→ INPUT RECORDS:
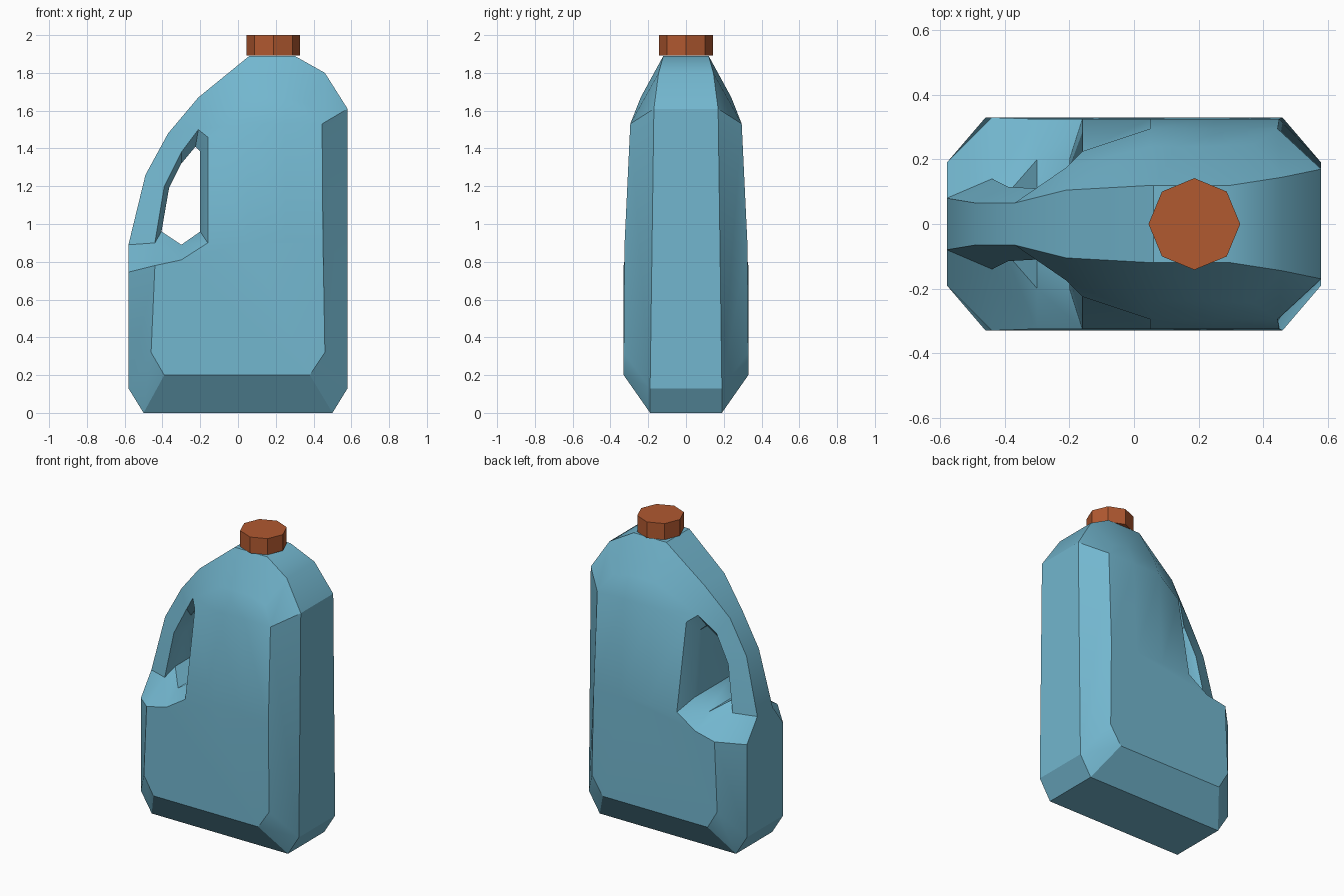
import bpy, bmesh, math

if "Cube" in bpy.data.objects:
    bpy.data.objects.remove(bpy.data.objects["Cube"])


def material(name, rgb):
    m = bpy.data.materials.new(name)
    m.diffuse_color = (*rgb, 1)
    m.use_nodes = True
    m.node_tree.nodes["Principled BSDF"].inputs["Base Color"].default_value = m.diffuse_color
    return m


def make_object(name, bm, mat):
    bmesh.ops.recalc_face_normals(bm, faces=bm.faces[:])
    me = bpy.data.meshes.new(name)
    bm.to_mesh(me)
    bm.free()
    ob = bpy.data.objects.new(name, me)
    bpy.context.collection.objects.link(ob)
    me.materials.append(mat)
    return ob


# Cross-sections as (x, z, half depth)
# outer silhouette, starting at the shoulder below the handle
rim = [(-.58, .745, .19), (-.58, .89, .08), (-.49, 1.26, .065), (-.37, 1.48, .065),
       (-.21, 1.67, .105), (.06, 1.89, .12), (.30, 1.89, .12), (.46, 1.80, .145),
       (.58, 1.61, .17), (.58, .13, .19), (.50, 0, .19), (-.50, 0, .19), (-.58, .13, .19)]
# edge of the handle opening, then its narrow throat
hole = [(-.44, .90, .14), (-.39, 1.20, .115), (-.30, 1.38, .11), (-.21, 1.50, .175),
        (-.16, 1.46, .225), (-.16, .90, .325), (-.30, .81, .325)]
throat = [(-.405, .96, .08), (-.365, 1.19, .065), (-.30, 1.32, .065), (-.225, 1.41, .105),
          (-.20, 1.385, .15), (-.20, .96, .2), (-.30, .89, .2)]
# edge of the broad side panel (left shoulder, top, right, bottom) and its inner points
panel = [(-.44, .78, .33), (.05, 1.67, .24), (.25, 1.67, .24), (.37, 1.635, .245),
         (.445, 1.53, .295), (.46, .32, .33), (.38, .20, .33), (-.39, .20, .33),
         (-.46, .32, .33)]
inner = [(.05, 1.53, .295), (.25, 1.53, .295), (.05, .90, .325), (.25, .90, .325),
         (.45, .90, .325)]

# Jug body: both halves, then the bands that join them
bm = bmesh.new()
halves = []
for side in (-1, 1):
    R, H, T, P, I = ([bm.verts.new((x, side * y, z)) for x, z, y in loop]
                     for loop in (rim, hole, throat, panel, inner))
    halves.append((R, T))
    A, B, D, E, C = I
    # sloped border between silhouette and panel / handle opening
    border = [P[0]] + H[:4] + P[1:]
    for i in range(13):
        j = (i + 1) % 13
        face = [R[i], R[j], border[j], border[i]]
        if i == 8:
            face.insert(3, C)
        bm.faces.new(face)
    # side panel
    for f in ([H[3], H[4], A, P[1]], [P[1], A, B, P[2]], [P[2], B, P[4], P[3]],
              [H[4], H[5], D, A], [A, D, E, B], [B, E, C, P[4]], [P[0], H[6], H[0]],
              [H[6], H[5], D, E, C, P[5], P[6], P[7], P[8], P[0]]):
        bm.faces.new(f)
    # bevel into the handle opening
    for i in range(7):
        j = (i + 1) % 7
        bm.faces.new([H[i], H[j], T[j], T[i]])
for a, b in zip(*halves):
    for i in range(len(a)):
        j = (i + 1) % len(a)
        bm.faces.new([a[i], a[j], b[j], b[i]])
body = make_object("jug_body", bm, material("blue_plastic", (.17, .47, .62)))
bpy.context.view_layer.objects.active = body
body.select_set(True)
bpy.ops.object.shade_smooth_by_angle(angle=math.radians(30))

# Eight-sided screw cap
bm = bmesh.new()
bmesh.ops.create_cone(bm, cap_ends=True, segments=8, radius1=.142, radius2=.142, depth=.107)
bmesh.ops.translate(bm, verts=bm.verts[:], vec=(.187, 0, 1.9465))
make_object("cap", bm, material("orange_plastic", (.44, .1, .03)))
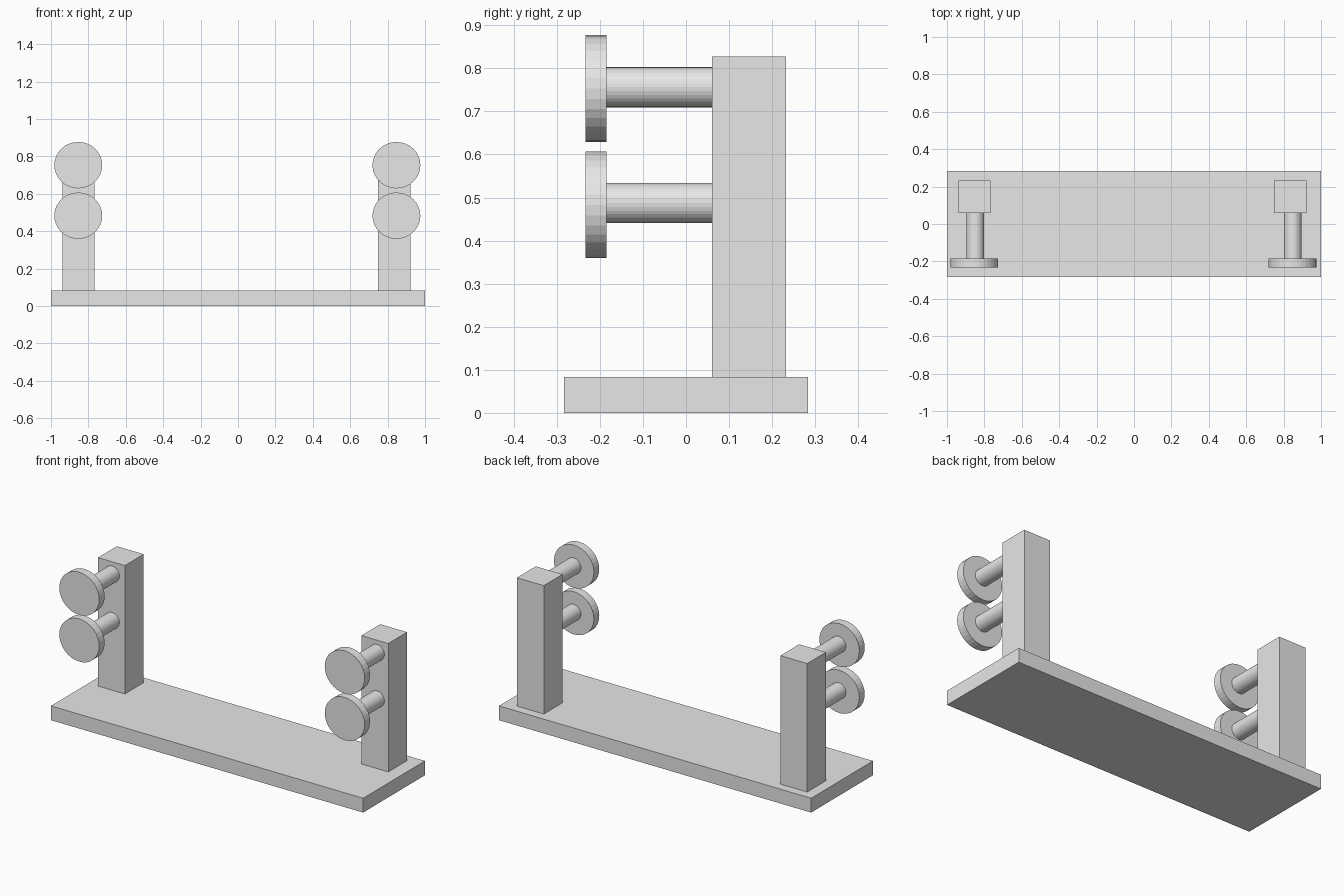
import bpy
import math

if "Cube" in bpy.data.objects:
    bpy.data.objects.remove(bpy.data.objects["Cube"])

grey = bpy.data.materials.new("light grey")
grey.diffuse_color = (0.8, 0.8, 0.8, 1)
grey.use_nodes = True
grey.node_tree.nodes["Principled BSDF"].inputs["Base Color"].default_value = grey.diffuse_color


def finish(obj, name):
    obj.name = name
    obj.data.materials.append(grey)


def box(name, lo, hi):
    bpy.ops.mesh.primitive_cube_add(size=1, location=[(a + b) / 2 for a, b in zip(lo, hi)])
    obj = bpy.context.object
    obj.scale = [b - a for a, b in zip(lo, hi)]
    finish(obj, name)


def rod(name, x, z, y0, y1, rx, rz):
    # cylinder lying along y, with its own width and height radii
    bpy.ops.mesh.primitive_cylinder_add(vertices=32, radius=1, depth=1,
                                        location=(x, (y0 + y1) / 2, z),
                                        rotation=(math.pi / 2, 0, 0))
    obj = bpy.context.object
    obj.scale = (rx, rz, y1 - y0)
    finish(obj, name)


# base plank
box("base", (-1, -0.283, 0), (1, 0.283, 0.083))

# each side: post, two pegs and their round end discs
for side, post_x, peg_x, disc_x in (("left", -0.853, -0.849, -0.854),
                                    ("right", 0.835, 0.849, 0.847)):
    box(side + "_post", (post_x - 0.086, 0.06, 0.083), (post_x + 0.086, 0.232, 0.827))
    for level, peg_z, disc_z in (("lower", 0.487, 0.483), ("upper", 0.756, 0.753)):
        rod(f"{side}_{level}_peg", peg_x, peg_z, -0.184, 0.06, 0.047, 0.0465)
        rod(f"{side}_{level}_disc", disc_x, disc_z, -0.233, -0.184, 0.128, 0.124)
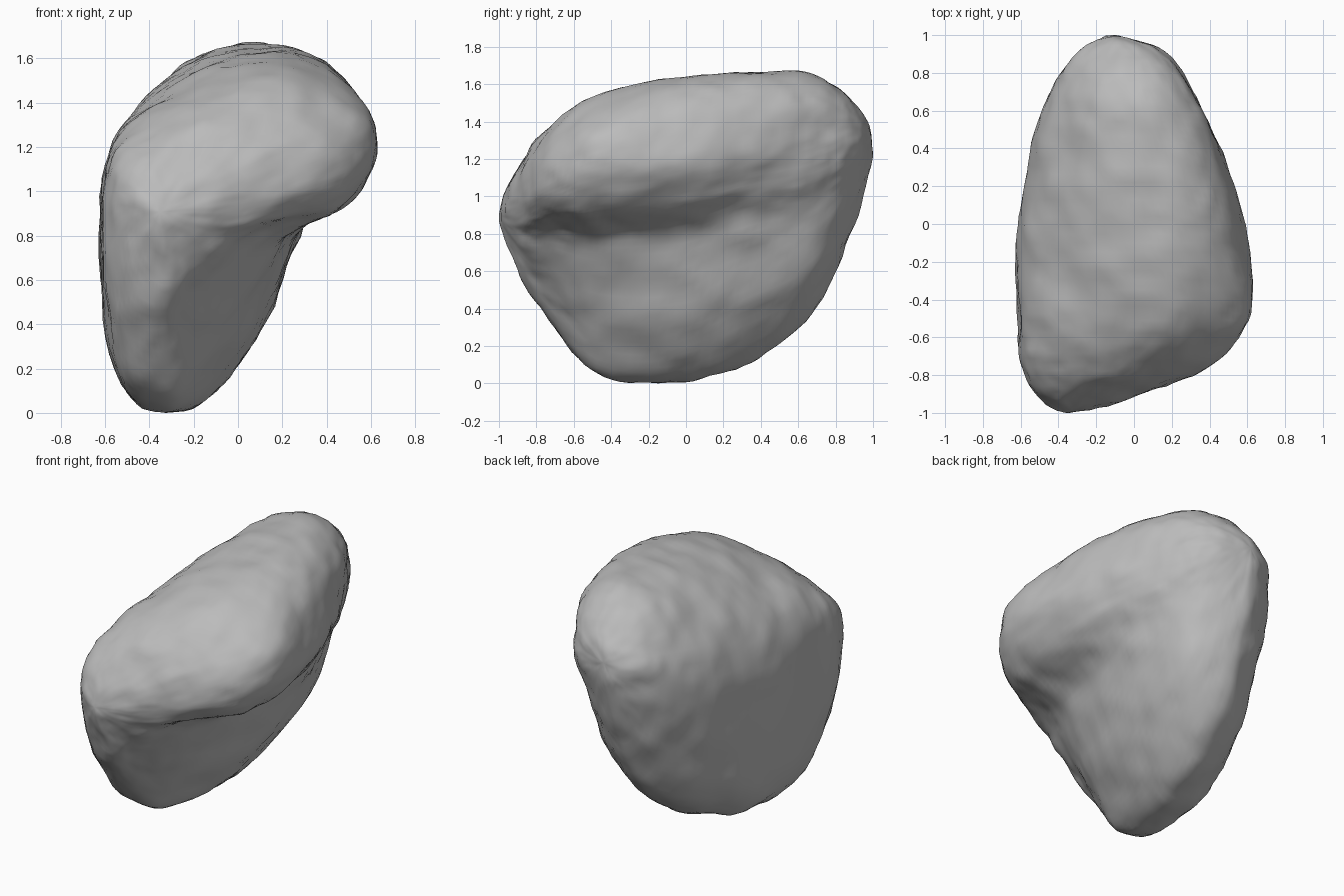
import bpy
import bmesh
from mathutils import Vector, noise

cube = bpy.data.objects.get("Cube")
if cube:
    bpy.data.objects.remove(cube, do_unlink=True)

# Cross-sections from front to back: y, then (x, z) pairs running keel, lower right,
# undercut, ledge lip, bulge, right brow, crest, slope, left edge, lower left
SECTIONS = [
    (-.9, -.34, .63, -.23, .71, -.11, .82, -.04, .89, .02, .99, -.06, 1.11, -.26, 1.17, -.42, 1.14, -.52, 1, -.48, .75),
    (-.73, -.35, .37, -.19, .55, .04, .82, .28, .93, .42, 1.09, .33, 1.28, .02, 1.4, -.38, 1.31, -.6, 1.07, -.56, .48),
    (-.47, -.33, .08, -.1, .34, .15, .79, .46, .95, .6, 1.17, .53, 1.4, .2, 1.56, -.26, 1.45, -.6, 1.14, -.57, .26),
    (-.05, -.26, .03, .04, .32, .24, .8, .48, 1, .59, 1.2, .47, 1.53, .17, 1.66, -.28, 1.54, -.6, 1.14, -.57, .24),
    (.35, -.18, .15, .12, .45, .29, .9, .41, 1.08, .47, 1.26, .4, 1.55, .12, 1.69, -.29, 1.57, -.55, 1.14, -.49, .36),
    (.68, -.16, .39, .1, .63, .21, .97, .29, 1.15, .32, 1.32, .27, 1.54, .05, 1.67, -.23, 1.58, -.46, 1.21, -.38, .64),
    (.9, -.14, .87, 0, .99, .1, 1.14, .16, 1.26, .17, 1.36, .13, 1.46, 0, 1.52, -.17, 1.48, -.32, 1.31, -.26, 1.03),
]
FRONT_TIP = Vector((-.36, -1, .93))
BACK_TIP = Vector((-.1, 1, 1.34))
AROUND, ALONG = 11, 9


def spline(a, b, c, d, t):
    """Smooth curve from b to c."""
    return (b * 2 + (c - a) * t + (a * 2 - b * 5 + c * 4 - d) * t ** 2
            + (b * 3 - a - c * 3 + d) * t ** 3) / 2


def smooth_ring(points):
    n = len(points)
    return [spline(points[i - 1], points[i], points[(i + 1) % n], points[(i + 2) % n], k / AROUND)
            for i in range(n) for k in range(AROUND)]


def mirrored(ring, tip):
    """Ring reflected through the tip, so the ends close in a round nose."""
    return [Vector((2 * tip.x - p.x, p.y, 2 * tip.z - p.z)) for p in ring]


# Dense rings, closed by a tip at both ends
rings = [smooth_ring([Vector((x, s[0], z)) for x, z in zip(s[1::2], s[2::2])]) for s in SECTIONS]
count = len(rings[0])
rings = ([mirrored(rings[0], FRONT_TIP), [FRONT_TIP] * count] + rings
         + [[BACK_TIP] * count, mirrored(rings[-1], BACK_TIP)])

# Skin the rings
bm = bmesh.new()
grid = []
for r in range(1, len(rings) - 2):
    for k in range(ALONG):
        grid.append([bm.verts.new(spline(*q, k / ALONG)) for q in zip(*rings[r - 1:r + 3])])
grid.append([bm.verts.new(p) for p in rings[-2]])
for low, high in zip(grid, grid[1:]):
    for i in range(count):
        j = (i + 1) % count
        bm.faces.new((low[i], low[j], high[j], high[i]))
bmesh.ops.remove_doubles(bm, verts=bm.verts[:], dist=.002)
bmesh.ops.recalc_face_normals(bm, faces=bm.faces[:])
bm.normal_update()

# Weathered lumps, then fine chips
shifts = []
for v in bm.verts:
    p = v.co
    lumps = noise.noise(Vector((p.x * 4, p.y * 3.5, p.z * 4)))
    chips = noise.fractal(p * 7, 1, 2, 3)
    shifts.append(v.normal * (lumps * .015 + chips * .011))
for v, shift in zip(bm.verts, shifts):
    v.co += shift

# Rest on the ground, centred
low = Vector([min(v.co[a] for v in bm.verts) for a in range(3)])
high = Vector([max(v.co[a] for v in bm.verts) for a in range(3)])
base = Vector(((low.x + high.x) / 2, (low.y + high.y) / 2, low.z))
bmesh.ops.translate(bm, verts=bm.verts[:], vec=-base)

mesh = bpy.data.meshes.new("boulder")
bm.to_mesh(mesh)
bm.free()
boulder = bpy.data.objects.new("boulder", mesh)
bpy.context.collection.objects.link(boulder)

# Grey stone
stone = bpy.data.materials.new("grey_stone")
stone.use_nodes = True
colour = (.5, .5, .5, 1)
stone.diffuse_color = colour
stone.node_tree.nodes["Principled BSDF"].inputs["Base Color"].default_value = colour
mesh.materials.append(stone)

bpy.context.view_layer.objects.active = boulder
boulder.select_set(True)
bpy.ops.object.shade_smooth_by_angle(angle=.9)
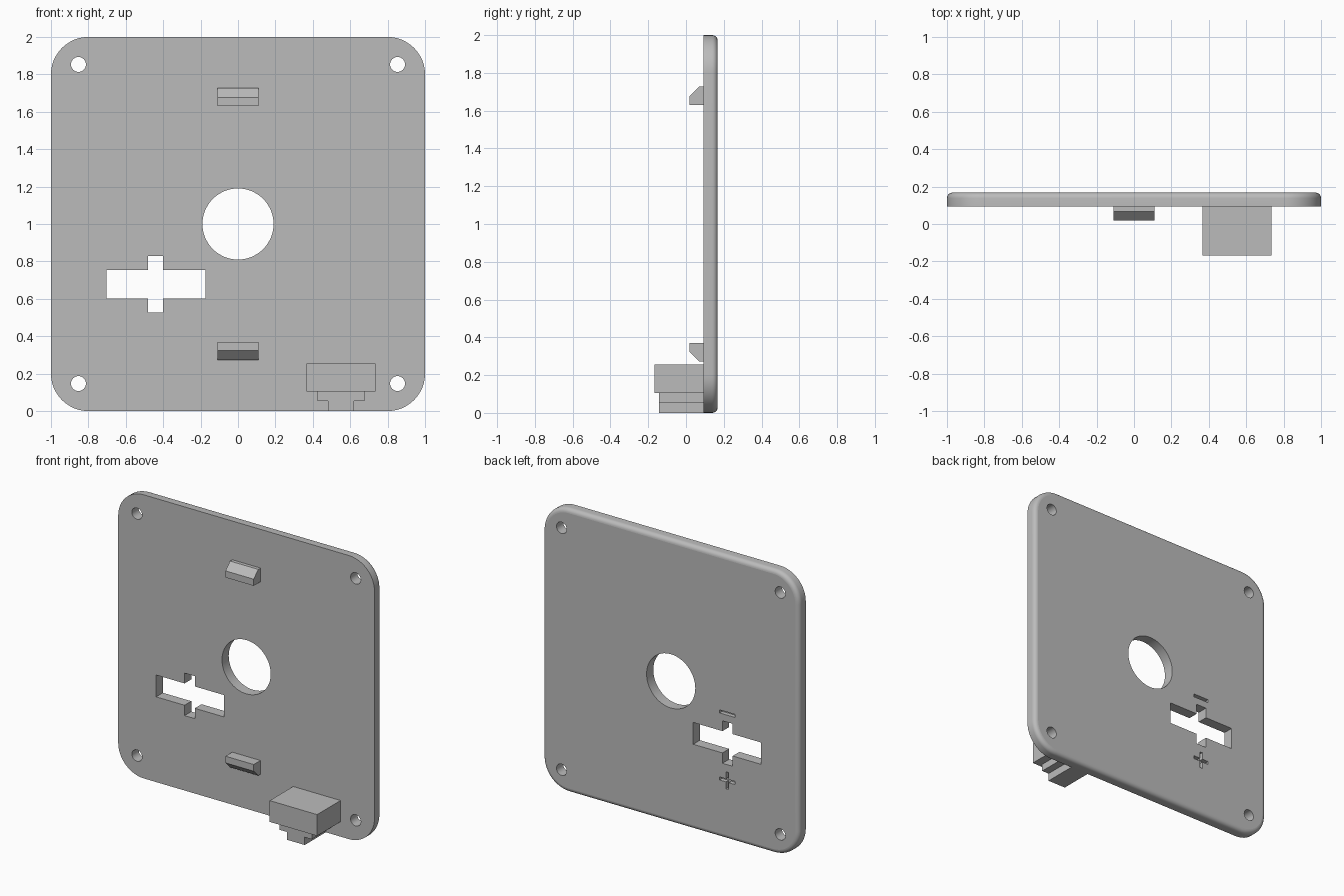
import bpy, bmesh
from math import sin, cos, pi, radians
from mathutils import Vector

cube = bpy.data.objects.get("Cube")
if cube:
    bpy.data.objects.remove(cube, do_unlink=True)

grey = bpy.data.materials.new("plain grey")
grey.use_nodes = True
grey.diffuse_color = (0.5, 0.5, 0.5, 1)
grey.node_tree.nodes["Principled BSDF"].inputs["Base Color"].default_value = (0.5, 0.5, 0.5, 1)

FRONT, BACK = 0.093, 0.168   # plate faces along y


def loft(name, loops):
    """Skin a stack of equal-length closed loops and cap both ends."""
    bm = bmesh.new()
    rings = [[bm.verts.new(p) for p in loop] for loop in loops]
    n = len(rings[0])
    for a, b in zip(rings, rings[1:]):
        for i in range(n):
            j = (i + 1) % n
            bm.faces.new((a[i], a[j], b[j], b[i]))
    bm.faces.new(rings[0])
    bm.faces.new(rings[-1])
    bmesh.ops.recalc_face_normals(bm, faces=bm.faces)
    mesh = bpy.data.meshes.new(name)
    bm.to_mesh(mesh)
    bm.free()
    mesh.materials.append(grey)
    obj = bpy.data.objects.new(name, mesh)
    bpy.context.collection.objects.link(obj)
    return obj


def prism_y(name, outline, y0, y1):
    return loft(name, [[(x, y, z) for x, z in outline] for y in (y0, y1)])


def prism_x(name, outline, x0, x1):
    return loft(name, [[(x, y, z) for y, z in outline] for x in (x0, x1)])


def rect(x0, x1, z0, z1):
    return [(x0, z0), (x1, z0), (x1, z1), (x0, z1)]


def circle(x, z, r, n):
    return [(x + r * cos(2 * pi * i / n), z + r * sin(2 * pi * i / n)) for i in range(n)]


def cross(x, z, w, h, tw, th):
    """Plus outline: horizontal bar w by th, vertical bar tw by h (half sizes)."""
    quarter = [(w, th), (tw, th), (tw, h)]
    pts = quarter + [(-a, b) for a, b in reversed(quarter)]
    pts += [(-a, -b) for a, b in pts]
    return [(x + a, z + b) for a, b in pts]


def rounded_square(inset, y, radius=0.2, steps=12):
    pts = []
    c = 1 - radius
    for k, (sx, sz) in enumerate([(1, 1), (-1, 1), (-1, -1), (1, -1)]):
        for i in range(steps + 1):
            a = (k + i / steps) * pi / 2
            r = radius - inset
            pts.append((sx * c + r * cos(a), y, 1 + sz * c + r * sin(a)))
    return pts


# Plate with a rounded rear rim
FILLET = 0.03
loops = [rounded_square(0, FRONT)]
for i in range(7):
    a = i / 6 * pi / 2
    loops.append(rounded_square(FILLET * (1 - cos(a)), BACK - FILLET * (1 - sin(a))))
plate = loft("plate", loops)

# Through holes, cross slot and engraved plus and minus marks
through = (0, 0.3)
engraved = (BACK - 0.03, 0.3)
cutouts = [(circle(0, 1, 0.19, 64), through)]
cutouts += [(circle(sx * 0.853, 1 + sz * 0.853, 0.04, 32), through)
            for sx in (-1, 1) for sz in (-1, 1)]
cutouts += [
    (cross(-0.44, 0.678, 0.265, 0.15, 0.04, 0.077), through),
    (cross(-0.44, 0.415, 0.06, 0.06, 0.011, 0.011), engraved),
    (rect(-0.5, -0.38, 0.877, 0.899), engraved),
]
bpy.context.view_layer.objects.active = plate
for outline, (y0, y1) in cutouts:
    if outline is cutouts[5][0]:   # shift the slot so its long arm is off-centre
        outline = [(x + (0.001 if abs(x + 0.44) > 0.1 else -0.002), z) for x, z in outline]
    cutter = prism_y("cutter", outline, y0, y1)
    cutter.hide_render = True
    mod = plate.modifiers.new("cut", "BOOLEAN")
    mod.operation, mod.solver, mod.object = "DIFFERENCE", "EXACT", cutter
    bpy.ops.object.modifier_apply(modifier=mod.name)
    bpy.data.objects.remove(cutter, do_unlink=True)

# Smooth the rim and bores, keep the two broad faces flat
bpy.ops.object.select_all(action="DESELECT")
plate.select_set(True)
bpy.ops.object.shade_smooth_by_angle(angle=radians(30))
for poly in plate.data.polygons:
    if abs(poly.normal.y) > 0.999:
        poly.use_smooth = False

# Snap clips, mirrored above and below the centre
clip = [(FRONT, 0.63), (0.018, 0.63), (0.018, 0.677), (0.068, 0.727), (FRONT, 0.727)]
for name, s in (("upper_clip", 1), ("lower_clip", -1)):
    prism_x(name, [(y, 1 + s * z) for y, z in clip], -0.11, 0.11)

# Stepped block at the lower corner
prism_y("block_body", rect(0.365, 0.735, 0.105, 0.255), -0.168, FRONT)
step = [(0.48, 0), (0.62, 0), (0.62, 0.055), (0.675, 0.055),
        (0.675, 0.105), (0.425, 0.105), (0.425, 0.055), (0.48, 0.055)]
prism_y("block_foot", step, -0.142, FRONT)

→ TASK:
Among the entries above, how many lines contain the string "count"? Write the number alone.

→ EXERCISE SOLUTION:
5